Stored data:
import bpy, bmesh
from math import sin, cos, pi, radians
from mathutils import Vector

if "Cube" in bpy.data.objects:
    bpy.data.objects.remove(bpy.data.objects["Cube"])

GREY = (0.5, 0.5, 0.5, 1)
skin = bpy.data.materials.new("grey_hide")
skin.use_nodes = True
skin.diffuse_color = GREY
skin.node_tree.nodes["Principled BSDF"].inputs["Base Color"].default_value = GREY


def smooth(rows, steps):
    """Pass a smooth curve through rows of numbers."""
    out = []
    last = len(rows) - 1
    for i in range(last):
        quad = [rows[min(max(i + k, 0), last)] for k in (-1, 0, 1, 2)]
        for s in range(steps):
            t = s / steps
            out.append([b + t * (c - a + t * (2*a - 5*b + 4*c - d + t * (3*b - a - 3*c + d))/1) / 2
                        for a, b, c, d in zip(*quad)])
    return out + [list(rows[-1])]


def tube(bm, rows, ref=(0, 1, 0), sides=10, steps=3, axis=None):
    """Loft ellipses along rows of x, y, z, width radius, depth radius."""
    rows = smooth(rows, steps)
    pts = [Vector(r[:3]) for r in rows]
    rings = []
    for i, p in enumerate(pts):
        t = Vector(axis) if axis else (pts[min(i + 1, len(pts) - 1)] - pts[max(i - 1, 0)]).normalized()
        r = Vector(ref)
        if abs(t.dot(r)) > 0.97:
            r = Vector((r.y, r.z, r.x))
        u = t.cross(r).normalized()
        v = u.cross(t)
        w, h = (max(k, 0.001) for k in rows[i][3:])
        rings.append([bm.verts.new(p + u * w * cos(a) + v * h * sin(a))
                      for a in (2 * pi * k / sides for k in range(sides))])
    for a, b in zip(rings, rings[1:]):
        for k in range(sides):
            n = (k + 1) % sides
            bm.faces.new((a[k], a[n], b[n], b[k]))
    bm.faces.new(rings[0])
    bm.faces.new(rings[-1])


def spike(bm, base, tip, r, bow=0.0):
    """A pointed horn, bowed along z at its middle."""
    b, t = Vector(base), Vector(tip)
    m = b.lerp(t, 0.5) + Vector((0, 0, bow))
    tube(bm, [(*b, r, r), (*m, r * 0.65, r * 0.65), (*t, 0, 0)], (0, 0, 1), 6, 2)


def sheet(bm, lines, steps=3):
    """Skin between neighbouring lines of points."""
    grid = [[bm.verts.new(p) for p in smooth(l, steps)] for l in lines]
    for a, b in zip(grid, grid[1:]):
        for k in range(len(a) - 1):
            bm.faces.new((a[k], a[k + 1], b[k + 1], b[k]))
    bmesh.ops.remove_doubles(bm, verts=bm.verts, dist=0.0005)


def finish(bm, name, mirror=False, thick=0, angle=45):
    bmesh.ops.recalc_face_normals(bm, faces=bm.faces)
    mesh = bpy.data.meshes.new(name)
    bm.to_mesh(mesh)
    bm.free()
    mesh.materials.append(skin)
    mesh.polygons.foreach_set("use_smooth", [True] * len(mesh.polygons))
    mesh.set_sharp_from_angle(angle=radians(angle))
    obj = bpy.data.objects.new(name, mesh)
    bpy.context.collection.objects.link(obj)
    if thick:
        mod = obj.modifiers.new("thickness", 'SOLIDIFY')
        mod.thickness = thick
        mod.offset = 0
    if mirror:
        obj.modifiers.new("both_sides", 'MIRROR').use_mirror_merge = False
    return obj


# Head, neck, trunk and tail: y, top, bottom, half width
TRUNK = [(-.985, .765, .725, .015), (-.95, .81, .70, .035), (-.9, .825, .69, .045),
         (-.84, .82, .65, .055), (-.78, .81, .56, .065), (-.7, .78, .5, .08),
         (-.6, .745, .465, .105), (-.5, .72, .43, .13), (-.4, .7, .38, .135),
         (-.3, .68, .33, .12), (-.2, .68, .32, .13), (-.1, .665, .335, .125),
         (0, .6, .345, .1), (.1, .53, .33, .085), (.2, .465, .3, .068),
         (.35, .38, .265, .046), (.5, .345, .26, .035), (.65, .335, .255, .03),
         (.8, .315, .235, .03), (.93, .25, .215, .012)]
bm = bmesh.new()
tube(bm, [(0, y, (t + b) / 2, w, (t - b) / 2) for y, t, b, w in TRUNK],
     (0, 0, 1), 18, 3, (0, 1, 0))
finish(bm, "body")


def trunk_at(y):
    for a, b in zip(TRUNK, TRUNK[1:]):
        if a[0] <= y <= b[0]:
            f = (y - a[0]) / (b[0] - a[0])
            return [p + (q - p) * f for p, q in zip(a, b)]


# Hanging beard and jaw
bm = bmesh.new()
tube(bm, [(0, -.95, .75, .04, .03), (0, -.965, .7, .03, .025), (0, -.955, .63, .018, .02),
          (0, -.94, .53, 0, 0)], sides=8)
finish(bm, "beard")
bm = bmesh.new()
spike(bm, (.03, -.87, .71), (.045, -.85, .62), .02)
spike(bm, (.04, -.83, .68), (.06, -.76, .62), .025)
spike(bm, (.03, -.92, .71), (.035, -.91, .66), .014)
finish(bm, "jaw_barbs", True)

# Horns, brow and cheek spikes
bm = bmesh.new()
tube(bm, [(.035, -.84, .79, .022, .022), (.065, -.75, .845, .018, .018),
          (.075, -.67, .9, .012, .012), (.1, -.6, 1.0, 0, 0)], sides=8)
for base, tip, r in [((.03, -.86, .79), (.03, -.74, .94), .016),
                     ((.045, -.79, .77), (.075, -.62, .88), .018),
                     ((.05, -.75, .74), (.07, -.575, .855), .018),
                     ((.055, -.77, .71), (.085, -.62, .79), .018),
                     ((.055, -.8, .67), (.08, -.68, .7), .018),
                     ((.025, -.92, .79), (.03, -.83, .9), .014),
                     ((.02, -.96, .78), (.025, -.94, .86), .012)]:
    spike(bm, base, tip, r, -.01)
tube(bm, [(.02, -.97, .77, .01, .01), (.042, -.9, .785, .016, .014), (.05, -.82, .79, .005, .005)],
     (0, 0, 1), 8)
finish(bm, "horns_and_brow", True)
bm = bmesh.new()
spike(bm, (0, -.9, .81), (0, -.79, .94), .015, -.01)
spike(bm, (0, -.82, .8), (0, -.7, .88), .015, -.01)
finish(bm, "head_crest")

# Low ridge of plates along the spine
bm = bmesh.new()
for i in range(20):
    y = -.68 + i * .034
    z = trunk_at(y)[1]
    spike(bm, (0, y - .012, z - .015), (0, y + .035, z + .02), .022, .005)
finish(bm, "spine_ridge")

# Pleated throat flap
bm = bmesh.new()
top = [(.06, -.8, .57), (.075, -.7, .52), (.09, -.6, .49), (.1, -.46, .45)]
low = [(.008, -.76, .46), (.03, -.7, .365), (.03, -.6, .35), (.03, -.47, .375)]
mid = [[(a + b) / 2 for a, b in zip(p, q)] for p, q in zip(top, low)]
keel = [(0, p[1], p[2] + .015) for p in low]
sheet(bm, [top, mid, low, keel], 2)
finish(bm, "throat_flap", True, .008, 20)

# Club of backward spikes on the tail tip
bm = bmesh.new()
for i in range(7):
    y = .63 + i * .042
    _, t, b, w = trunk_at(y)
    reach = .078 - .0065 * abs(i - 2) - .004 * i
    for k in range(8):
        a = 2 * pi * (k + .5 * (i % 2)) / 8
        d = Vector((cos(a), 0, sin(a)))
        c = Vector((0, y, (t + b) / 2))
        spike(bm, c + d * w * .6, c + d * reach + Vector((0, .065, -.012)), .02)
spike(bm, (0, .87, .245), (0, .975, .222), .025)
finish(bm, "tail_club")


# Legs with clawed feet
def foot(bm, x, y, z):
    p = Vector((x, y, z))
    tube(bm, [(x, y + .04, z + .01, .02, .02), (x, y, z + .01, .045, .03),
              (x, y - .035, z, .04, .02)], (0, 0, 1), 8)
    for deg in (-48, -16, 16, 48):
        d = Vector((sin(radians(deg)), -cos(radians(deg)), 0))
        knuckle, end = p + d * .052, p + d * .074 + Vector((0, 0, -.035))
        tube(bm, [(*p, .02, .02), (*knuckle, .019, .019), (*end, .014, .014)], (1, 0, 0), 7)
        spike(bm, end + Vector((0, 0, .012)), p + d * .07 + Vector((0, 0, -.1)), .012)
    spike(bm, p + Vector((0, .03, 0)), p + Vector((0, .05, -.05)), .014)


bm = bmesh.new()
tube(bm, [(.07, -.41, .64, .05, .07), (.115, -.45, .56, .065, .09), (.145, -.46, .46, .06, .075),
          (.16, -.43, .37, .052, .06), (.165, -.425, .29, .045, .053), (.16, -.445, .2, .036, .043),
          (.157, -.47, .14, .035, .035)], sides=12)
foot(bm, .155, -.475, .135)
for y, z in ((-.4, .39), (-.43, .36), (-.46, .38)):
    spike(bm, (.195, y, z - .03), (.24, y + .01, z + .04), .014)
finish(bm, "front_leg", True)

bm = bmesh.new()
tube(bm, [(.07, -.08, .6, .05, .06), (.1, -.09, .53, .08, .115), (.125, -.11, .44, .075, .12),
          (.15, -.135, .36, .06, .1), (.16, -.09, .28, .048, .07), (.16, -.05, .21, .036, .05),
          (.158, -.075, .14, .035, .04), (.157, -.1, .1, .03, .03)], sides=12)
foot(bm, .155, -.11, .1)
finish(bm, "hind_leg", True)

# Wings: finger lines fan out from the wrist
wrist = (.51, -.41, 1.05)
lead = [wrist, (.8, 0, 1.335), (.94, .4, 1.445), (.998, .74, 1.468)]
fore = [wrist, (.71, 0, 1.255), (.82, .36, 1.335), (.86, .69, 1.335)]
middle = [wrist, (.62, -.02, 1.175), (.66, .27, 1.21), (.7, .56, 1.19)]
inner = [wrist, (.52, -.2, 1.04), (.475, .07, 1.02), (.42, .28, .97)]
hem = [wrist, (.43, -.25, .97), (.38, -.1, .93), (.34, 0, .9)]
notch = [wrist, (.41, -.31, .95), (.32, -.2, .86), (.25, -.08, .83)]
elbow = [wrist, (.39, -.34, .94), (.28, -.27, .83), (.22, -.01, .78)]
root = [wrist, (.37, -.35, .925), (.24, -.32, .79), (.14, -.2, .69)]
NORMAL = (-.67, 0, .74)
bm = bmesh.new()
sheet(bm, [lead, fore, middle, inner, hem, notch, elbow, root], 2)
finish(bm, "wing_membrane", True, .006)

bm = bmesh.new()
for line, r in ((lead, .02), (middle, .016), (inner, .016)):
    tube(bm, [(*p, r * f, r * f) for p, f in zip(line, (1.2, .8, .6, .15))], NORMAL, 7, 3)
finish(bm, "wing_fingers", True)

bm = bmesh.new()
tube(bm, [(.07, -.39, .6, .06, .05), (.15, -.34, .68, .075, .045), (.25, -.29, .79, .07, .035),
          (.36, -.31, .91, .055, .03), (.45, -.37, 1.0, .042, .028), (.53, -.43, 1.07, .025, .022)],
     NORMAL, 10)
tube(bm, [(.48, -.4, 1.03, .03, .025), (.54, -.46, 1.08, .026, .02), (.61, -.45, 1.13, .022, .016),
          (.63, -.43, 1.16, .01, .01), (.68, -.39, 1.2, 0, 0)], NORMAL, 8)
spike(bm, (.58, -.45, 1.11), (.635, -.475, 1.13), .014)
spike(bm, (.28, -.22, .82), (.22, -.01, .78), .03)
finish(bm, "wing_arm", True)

▶ _Problem to work on_
Filter the preceding entries down to the lines with "middle".

▶ _Task answer_
    """A pointed horn, bowed along z at its middle."""
middle = [wrist, (.62, -.02, 1.175), (.66, .27, 1.21), (.7, .56, 1.19)]
sheet(bm, [lead, fore, middle, inner, hem, notch, elbow, root], 2)
for line, r in ((lead, .02), (middle, .016), (inner, .016)):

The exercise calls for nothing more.